“If any one of the ten to fifteen students that we have competing Saturday win, hey we’ve done a whole lot.”
The words may not have the level of difficulty as those we’ve all heard and seen at the National Spelling Bee, but the organizers admit their children aren’t at that level. By getting the kids involved and building an interest, they hope to get there…one day.
What’s sad is that the primary reason America’s educational system is failing Black students has nothing to do with self-esteem or funding issues. Black people are just less proficient then whites, Asians and Hispanics for reasons only nature will ultimately tell.
Only I Have a Dream (IHAD) people are upset about this story. IHAD people cling tightly to the words of Martin Luther King and go one-step further then MLK in believing that neither character nor color should be used as justification for judging a person negatively. IHAD people honestly believe in a world where equality exists across the board and are completely and 100 percent color-blind.
IHAD people become aghast that anyone would dare that Black kids can’t compete with whites, Indians or Asians. Take Michael Berry, a talk show host in Houston, who was upset with the self-segregating Blacks:
Some are questioning plans to host an all African-American spelling bee in Houston this spring, saying it sends the wrong message to students.
Kids from five local schools will compete in the first-of-its-kind spelling bee in May.
Organizer Jacqueline Terrell insists it helps level the playing field for many students.
“Most children that make it to the level to compete in the Scripps National Spelling Bee, are either homeschooled or attend private school,” says Terrell. “They have more access to one-on-one training than children in public or inner city schools.”
KTRH talk show host Michael Berry criticizes the separate event, and questions how African-American kids perceive themselves moving forward.
“Rather than going in and teaching the kids how to compete so they can be role models, rather than giving them the sense of accomplishment, we’ll say listen we know you can’t beat those Indian kids and those Chinese kids,” says Berry. “So we’ll make sure a black kid will win, we’ll just have a black spelling bee where only black kids can play.”
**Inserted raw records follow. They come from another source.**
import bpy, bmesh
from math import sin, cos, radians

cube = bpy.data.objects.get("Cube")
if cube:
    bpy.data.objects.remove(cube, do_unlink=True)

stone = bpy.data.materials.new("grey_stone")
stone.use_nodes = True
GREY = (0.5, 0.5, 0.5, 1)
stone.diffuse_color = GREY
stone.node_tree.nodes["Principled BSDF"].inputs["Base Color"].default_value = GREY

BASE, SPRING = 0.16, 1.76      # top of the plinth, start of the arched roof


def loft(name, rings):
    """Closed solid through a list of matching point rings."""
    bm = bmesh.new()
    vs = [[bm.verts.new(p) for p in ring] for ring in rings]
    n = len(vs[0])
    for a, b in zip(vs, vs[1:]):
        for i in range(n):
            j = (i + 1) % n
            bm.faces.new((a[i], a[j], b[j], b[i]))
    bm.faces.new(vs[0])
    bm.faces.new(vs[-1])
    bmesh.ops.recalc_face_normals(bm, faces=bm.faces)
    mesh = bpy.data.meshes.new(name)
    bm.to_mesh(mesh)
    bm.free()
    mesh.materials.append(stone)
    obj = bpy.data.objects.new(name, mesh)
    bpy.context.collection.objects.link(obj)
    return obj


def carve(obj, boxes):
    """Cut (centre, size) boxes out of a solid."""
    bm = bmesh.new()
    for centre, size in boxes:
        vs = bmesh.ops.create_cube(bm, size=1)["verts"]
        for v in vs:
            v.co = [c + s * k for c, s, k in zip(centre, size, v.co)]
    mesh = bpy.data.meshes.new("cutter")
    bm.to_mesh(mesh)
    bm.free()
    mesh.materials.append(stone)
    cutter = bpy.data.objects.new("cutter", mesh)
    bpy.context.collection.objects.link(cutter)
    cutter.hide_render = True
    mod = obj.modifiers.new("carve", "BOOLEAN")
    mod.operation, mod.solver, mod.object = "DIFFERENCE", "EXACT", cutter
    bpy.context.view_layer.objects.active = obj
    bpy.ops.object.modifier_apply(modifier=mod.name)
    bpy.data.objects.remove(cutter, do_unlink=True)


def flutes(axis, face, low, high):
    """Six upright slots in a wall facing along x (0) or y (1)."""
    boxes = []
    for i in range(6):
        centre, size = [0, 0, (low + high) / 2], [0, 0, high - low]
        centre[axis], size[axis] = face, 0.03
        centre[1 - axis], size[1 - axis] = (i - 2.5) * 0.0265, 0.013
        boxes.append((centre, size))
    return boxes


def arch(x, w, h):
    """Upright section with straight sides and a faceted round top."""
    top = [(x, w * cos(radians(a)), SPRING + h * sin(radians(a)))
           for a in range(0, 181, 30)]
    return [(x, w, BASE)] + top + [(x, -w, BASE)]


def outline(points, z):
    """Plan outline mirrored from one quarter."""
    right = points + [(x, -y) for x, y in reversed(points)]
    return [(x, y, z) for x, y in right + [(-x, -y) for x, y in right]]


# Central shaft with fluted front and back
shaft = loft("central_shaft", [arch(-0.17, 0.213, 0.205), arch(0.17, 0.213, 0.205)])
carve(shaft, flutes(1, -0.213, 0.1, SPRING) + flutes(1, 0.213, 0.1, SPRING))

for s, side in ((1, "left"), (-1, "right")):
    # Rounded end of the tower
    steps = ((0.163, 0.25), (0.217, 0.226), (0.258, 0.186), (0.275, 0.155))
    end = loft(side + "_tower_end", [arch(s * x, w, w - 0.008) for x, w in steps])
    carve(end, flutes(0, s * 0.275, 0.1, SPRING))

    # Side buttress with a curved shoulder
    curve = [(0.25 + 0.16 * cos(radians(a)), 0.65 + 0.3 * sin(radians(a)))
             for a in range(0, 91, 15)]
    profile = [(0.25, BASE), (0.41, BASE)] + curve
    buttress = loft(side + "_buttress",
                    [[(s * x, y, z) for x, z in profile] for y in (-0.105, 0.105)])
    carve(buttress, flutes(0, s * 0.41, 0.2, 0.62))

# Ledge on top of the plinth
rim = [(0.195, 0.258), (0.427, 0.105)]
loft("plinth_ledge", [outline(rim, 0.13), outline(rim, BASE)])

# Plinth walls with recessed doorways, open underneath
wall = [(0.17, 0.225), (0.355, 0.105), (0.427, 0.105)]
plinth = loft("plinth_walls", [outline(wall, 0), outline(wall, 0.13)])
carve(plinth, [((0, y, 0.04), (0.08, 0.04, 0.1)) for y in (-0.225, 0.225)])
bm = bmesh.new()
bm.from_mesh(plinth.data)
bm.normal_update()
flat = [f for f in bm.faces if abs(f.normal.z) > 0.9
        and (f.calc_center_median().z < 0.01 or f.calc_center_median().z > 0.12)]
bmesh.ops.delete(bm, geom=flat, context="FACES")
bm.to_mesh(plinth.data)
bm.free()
But Terrell believes it will spark new interest among African-American children and encourage more parental involvement.